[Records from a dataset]
··········

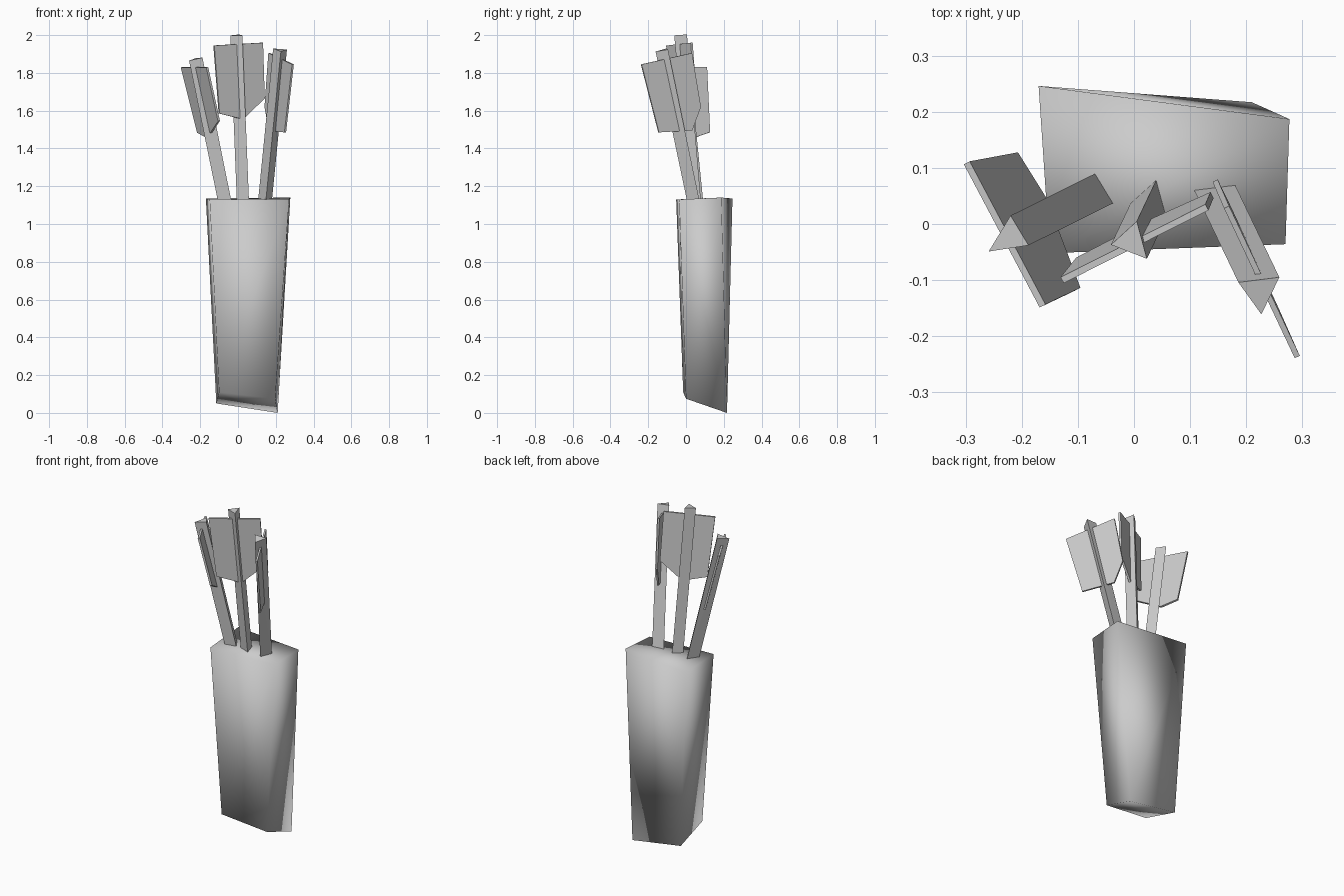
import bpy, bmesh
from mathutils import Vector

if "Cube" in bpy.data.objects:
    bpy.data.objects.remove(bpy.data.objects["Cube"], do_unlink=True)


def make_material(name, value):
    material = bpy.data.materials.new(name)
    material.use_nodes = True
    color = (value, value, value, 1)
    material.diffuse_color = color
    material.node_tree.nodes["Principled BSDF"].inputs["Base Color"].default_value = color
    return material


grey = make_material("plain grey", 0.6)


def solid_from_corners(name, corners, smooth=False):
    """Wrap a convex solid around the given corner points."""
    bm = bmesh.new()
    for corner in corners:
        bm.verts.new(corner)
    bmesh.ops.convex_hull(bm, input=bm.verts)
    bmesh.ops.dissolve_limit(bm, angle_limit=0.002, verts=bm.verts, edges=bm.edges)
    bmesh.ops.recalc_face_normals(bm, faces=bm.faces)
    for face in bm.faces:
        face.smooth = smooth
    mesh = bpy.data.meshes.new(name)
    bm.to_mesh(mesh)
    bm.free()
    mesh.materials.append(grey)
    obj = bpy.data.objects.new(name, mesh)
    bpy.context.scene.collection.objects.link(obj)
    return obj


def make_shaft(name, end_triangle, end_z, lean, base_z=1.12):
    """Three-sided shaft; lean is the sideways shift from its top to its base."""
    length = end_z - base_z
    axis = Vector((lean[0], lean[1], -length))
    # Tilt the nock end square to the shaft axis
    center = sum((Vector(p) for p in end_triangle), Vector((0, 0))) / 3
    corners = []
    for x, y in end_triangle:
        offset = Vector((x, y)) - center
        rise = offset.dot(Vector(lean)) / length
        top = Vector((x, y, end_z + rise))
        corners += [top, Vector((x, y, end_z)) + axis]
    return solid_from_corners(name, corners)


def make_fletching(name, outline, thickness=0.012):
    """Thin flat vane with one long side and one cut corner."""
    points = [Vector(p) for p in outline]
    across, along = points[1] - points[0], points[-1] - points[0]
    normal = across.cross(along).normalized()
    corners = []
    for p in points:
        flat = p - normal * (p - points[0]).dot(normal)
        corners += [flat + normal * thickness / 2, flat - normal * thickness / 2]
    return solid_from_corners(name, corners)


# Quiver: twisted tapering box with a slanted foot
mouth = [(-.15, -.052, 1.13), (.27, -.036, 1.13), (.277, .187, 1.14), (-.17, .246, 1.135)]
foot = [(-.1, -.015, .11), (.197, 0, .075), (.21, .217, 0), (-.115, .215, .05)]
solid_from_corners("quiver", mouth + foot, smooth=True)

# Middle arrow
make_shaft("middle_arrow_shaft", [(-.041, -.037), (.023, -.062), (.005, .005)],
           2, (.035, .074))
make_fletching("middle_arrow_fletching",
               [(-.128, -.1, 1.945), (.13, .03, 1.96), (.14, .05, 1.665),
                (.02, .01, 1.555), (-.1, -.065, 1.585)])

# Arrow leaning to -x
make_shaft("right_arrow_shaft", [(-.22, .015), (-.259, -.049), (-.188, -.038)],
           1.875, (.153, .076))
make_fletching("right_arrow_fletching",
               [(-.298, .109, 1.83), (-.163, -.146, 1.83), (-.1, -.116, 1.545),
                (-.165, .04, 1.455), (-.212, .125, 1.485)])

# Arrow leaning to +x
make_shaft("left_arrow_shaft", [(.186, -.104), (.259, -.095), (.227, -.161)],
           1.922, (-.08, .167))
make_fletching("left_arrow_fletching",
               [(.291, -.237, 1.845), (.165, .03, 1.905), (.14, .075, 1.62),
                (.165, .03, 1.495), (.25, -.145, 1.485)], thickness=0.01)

··········

From the first line to the last, repeat the records above exactly, leaving out the pictures.

import bpy, bmesh
from mathutils import Vector

if "Cube" in bpy.data.objects:
    bpy.data.objects.remove(bpy.data.objects["Cube"], do_unlink=True)


def make_material(name, value):
    material = bpy.data.materials.new(name)
    material.use_nodes = True
    color = (value, value, value, 1)
    material.diffuse_color = color
    material.node_tree.nodes["Principled BSDF"].inputs["Base Color"].default_value = color
    return material


grey = make_material("plain grey", 0.6)


def solid_from_corners(name, corners, smooth=False):
    """Wrap a convex solid around the given corner points."""
    bm = bmesh.new()
    for corner in corners:
        bm.verts.new(corner)
    bmesh.ops.convex_hull(bm, input=bm.verts)
    bmesh.ops.dissolve_limit(bm, angle_limit=0.002, verts=bm.verts, edges=bm.edges)
    bmesh.ops.recalc_face_normals(bm, faces=bm.faces)
    for face in bm.faces:
        face.smooth = smooth
    mesh = bpy.data.meshes.new(name)
    bm.to_mesh(mesh)
    bm.free()
    mesh.materials.append(grey)
    obj = bpy.data.objects.new(name, mesh)
    bpy.context.scene.collection.objects.link(obj)
    return obj


def make_shaft(name, end_triangle, end_z, lean, base_z=1.12):
    """Three-sided shaft; lean is the sideways shift from its top to its base."""
    length = end_z - base_z
    axis = Vector((lean[0], lean[1], -length))
    # Tilt the nock end square to the shaft axis
    center = sum((Vector(p) for p in end_triangle), Vector((0, 0))) / 3
    corners = []
    for x, y in end_triangle:
        offset = Vector((x, y)) - center
        rise = offset.dot(Vector(lean)) / length
        top = Vector((x, y, end_z + rise))
        corners += [top, Vector((x, y, end_z)) + axis]
    return solid_from_corners(name, corners)


def make_fletching(name, outline, thickness=0.012):
    """Thin flat vane with one long side and one cut corner."""
    points = [Vector(p) for p in outline]
    across, along = points[1] - points[0], points[-1] - points[0]
    normal = across.cross(along).normalized()
    corners = []
    for p in points:
        flat = p - normal * (p - points[0]).dot(normal)
        corners += [flat + normal * thickness / 2, flat - normal * thickness / 2]
    return solid_from_corners(name, corners)


# Quiver: twisted tapering box with a slanted foot
mouth = [(-.15, -.052, 1.13), (.27, -.036, 1.13), (.277, .187, 1.14), (-.17, .246, 1.135)]
foot = [(-.1, -.015, .11), (.197, 0, .075), (.21, .217, 0), (-.115, .215, .05)]
solid_from_corners("quiver", mouth + foot, smooth=True)

# Middle arrow
make_shaft("middle_arrow_shaft", [(-.041, -.037), (.023, -.062), (.005, .005)],
           2, (.035, .074))
make_fletching("middle_arrow_fletching",
               [(-.128, -.1, 1.945), (.13, .03, 1.96), (.14, .05, 1.665),
                (.02, .01, 1.555), (-.1, -.065, 1.585)])

# Arrow leaning to -x
make_shaft("right_arrow_shaft", [(-.22, .015), (-.259, -.049), (-.188, -.038)],
           1.875, (.153, .076))
make_fletching("right_arrow_fletching",
               [(-.298, .109, 1.83), (-.163, -.146, 1.83), (-.1, -.116, 1.545),
                (-.165, .04, 1.455), (-.212, .125, 1.485)])

# Arrow leaning to +x
make_shaft("left_arrow_shaft", [(.186, -.104), (.259, -.095), (.227, -.161)],
           1.922, (-.08, .167))
make_fletching("left_arrow_fletching",
               [(.291, -.237, 1.845), (.165, .03, 1.905), (.14, .075, 1.62),
                (.165, .03, 1.495), (.25, -.145, 1.485)], thickness=0.01)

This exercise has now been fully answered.